A key focus of the presentation was an RFC (Request for Comments) aimed at making Rust on Zephyr more accessible. The goal is to streamline the process so developers can easily build Rust applications on Zephyr using familiar tools like West build and cargo. This involves creating seamless integration between Zephyr’s build system and Rust’s cargo, ensuring that Rust applications can be built and run on Zephyr without extensive manual configuration.

The talk also addressed the challenges and solutions in aligning Zephyr’s Kconfig and device tree systems with Rust’s configuration and module systems. This includes generating Rust constants and modules that reflect Zephyr’s configuration, allowing for safe and efficient code execution. The speaker proposed generating Rust modules from Zephyr’s device tree, providing a structured and accessible way to manage hardware configurations.

Additionally, the discussion covered the need for system call (syscall) support in Rust. This involves creating Rust wrappers for Zephyr’s syscalls, enabling Rust code to interact with Zephyr’s kernel functions safely. The speaker highlighted the importance of maintaining safety and avoiding unsafe code wherever possible.
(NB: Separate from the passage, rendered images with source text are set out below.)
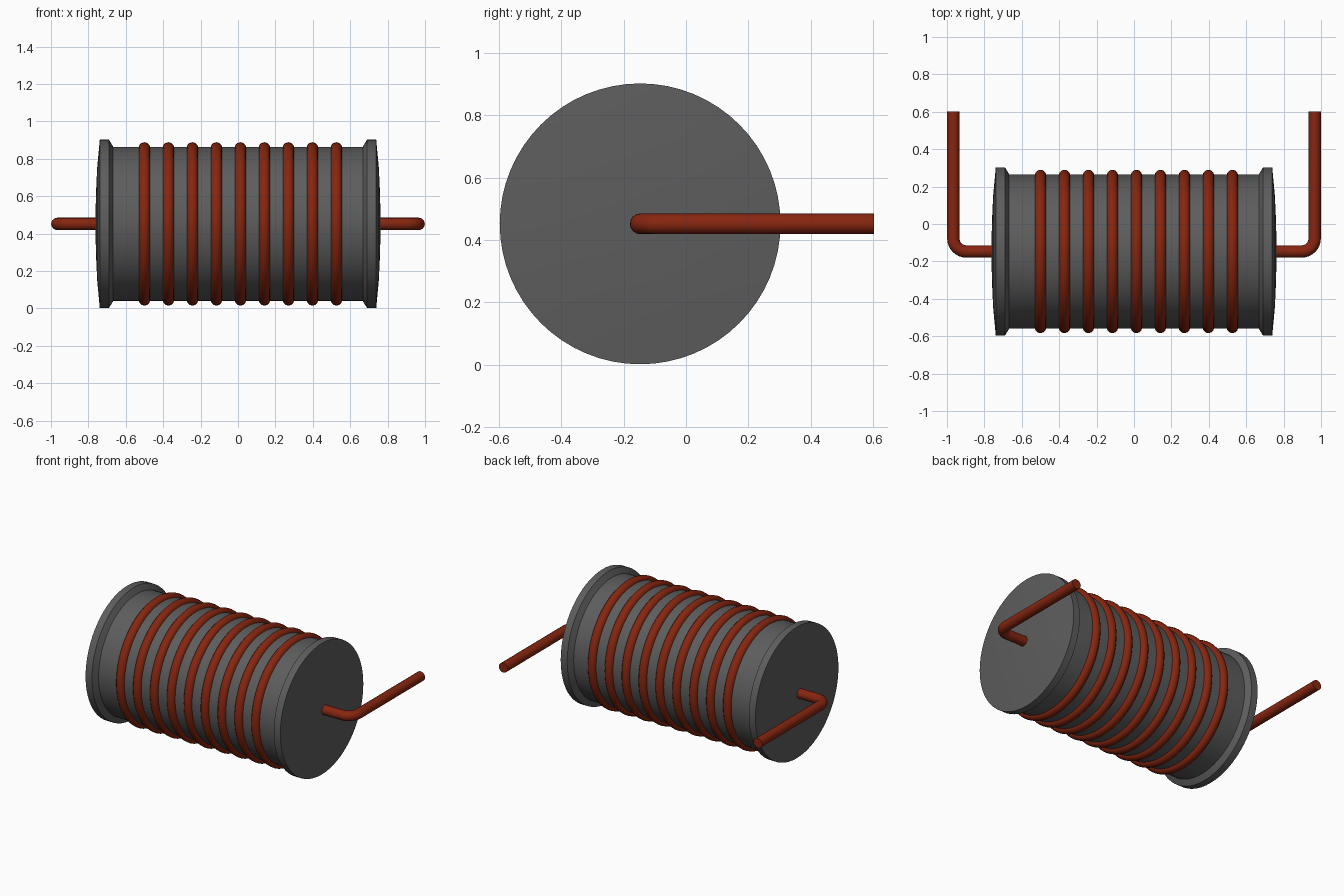
import bpy, bmesh, math
from mathutils import Vector, Matrix

if "Cube" in bpy.data.objects:
    bpy.data.objects.remove(bpy.data.objects["Cube"])

AXIS_Y, AXIS_Z = -0.147, 0.452


def material(name, rgb):
    m = bpy.data.materials.new(name)
    m.diffuse_color = (*rgb, 1)
    m.use_nodes = True
    m.node_tree.nodes["Principled BSDF"].inputs["Base Color"].default_value = m.diffuse_color
    return m


GREY = material("dark grey", (0.11, 0.11, 0.11))
COPPER = material("copper red", (0.24, 0.019, 0.005))


def finish(bm, name, mat, angle=30):
    bmesh.ops.recalc_face_normals(bm, faces=bm.faces)
    me = bpy.data.meshes.new(name)
    bm.to_mesh(me)
    bm.free()
    me.materials.append(mat)
    ob = bpy.data.objects.new(name, me)
    bpy.context.collection.objects.link(ob)
    bpy.ops.object.select_all(action='DESELECT')
    ob.select_set(True)
    bpy.context.view_layer.objects.active = ob
    bpy.ops.object.shade_smooth_by_angle(angle=math.radians(angle))
    return ob


def lathe(name, profile, mat, steps=64, angle=30):
    """Spin an (x, radius) profile around the coil axis."""
    bm = bmesh.new()
    vs = [bm.verts.new((x, AXIS_Y, AXIS_Z + r)) for x, r in profile]
    es = [bm.edges.new(p) for p in zip(vs, vs[1:])]
    bmesh.ops.spin(bm, geom=vs + es, cent=(0, AXIS_Y, AXIS_Z), axis=(1, 0, 0),
                   angle=2 * math.pi, steps=steps)
    bmesh.ops.remove_doubles(bm, verts=bm.verts, dist=1e-4)
    return finish(bm, name, mat, angle)


# Spool: shallow domed ends, rims with a slope down to the core
half = [(0.762, 0), (0.76, 0.15), (0.753, 0.3), (0.739, 0.45),
        (0.69, 0.45), (0.667, 0.412)]
lathe("spool", [(-x, r) for x, r in half] + half[::-1], GREY, angle=20)

# Nine wire turns around the core
for i in range(9):
    cx = 0.013 + 0.1283 * (i - 4)
    ring = [(cx + 0.031 * math.cos(2 * math.pi * k / 12),
             0.406 + 0.031 * math.sin(2 * math.pi * k / 12)) for k in range(13)]
    lathe("wire_turn_%d" % (i + 1), ring, COPPER, angle=60)

# Bent leads leaving both ends and running to the back
R, WIRE_X, BEND = 0.033, 0.966, 0.07
for side, label in ((-1, "left"), (1, "right")):
    path = [(0.72, AXIS_Y, 0)]
    for k in range(9):
        a = math.pi / 2 * k / 8
        path.append((WIRE_X - BEND + BEND * math.sin(a),
                     AXIS_Y + BEND - BEND * math.cos(a), a))
    path.append((WIRE_X, 0.602, math.pi / 2))
    bm = bmesh.new()
    loops = []
    for x, y, a in path:
        out = Vector((math.sin(a), -math.cos(a), 0))
        loop = []
        for k in range(16):
            t = 2 * math.pi * k / 16
            p = Vector((x, y, AXIS_Z)) + R * (math.cos(t) * out + math.sin(t) * Vector((0, 0, 1)))
            loop.append(bm.verts.new((side * p.x, p.y, p.z)))
        loops.append(loop)
    for a, b in zip(loops, loops[1:]):
        for k in range(16):
            n = (k + 1) % 16
            bm.faces.new((a[k], a[n], b[n], b[k]))
    bm.faces.new(loops[0])
    bm.faces.new(loops[-1])
    finish(bm, label + "_lead", COPPER, 40)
Logging was another critical topic. The current method involves formatting log messages in Rust and passing them to Zephyr’s logging system, which is inefficient. David suggested potential solutions, including integrating Rust’s formatting capabilities with Zephyr’s logging system or adopting external logging mechanisms.

The talk highlighted significant progress in integrating Rust with Zephyr and outlined a clear path forward, emphasizing the potential benefits for the embedded development community. 

To learn more, watch the video here.

Watch the rest of the Zephyr Developer Summit videos here. The schedule and links to the PPT presentations can be found here. Photos from the EOSS can be found here.

For more information about the 2024 event, stay tuned by subscribing to the Zephyr quarterly newsletter or connect with us on @ZephyrIoTZephyr Project LinkedIn or the Zephyr Discord Channel to talk with community and TSC members.

Zephyr Project